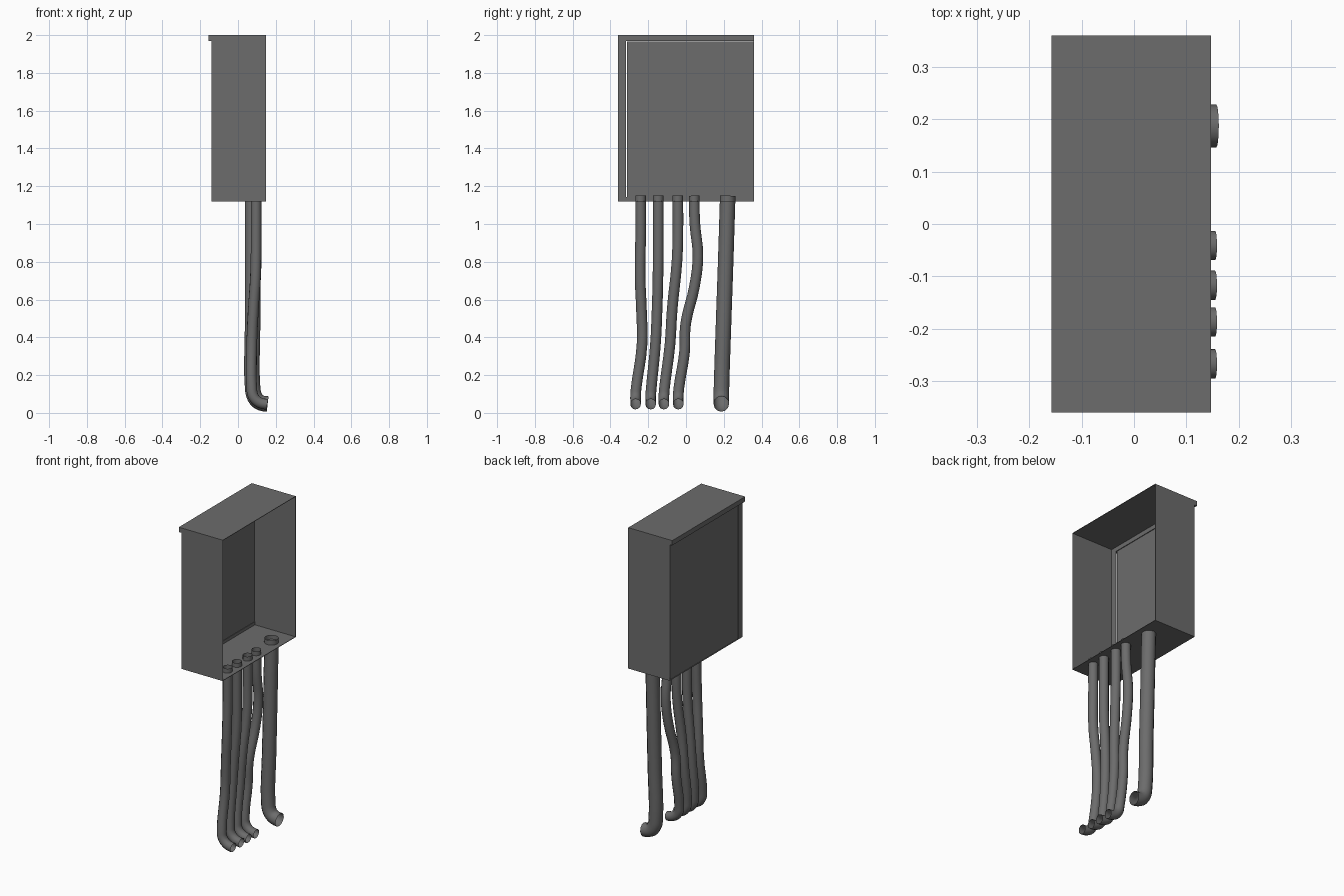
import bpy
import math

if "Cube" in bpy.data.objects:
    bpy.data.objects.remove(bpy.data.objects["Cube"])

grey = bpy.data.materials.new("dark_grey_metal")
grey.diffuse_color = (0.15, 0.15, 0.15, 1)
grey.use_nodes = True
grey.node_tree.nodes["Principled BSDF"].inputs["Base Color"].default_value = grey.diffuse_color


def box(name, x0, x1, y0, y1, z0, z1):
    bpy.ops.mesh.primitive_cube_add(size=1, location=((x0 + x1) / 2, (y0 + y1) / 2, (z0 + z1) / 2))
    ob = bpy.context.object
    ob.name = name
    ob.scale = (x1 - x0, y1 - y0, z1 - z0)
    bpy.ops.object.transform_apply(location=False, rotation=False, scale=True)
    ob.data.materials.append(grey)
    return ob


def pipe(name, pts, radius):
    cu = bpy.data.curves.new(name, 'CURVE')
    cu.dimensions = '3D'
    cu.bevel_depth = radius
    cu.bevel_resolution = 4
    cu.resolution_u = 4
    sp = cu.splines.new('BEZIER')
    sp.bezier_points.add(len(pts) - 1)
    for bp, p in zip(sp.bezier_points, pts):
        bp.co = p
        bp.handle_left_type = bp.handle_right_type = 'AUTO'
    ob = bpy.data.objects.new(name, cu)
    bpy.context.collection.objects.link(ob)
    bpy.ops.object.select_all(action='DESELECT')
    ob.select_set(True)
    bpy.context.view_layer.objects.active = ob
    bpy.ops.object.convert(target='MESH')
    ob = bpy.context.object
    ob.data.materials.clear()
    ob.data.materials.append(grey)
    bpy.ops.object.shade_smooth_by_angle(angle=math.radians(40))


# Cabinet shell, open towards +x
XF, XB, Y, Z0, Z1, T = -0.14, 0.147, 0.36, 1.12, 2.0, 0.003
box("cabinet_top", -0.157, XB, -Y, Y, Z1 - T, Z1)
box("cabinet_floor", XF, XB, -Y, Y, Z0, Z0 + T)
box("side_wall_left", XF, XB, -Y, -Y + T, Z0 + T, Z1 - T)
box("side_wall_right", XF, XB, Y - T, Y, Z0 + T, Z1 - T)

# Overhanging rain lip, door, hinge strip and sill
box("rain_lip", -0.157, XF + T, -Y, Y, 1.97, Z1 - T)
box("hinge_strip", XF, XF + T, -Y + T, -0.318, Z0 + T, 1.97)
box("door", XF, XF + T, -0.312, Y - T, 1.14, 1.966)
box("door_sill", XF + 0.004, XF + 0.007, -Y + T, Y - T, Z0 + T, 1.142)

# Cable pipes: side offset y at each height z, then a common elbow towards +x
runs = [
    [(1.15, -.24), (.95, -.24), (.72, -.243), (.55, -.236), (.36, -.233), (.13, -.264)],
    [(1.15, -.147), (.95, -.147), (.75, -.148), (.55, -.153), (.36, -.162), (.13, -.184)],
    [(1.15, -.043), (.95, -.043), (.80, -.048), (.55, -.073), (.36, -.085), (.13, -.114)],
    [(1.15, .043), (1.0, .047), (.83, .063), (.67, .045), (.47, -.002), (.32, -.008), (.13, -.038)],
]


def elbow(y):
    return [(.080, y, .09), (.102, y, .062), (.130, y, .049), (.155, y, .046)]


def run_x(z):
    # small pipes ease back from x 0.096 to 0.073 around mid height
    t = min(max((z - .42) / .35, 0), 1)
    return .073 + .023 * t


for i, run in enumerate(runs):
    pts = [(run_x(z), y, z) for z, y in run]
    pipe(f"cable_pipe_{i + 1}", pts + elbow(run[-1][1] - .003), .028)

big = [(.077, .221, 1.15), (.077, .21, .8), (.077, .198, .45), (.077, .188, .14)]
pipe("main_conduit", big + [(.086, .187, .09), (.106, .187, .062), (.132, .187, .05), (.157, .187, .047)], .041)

...

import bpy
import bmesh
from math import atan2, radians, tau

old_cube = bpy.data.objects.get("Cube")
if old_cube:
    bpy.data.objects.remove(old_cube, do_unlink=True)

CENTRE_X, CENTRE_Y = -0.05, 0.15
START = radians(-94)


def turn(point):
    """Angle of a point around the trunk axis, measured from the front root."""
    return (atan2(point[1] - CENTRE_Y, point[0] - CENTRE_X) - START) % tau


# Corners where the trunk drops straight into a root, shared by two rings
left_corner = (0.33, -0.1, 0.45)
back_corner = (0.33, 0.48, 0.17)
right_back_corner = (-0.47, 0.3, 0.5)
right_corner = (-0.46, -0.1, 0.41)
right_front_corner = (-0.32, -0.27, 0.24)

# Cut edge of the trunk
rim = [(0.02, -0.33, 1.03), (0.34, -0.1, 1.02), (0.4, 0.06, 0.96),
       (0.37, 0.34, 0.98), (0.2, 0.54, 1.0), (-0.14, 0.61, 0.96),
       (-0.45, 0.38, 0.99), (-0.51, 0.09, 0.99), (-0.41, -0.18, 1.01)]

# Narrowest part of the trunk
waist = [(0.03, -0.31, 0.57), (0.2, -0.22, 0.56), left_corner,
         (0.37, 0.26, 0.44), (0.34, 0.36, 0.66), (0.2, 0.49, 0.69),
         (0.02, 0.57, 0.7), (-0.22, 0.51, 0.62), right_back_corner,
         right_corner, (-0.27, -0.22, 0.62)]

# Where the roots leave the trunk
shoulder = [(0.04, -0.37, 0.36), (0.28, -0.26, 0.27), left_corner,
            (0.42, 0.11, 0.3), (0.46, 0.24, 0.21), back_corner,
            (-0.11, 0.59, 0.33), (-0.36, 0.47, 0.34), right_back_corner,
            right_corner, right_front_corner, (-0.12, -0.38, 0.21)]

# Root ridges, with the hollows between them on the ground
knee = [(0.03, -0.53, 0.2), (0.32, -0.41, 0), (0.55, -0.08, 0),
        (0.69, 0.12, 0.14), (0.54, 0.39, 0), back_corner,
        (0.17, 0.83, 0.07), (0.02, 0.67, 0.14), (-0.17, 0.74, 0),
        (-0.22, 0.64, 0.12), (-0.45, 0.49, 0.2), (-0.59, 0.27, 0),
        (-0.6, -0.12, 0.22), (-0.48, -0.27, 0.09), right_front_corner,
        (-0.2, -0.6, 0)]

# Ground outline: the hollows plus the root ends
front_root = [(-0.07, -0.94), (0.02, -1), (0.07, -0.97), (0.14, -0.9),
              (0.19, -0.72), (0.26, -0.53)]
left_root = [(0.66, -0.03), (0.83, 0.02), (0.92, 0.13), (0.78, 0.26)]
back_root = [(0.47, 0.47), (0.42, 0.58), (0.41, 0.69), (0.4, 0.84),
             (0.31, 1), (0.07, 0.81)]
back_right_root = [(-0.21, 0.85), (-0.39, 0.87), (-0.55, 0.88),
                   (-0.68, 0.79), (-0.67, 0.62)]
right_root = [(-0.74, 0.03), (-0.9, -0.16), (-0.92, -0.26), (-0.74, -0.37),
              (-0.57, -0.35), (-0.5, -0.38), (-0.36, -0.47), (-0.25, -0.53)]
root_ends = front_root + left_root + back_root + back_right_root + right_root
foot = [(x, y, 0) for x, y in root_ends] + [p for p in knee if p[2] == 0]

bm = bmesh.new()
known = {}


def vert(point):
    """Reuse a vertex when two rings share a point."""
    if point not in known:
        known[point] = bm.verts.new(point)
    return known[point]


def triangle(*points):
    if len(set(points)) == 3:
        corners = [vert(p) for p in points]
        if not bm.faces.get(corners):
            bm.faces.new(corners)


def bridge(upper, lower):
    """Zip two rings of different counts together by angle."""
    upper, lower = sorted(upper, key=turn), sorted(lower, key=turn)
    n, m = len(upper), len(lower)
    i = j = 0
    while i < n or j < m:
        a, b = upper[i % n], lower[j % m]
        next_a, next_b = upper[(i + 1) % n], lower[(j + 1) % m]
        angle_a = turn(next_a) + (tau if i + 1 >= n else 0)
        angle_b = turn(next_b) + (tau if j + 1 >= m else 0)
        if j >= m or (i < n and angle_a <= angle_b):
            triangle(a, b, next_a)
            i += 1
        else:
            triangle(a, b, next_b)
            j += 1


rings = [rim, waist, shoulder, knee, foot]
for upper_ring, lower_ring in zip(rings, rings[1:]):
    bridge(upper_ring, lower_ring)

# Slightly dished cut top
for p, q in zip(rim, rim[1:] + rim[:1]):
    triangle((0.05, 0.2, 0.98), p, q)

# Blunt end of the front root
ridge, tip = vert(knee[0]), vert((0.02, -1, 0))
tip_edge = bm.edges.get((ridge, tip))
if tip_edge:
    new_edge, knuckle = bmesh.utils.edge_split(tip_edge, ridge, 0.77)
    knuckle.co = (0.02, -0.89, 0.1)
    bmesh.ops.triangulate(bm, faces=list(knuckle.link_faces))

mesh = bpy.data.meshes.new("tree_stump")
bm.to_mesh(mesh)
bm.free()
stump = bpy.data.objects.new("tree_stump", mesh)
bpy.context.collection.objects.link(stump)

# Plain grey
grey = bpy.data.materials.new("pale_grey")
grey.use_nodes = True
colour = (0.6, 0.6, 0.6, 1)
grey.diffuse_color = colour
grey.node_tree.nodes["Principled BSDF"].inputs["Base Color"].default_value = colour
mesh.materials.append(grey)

_Aim of the task:_ Taking the line with "tip_edge = bm.edges.get((ridge, tip))" as the first and the line with "mesh.materials.append(grey)" as the last, retype that stretch of the data above exactly, with no other lines.

_Problem solution:_
tip_edge = bm.edges.get((ridge, tip))
if tip_edge:
    new_edge, knuckle = bmesh.utils.edge_split(tip_edge, ridge, 0.77)
    knuckle.co = (0.02, -0.89, 0.1)
    bmesh.ops.triangulate(bm, faces=list(knuckle.link_faces))

mesh = bpy.data.meshes.new("tree_stump")
bm.to_mesh(mesh)
bm.free()
stump = bpy.data.objects.new("tree_stump", mesh)
bpy.context.collection.objects.link(stump)

# Plain grey
grey = bpy.data.materials.new("pale_grey")
grey.use_nodes = True
colour = (0.6, 0.6, 0.6, 1)
grey.diffuse_color = colour
grey.node_tree.nodes["Principled BSDF"].inputs["Base Color"].default_value = colour
mesh.materials.append(grey)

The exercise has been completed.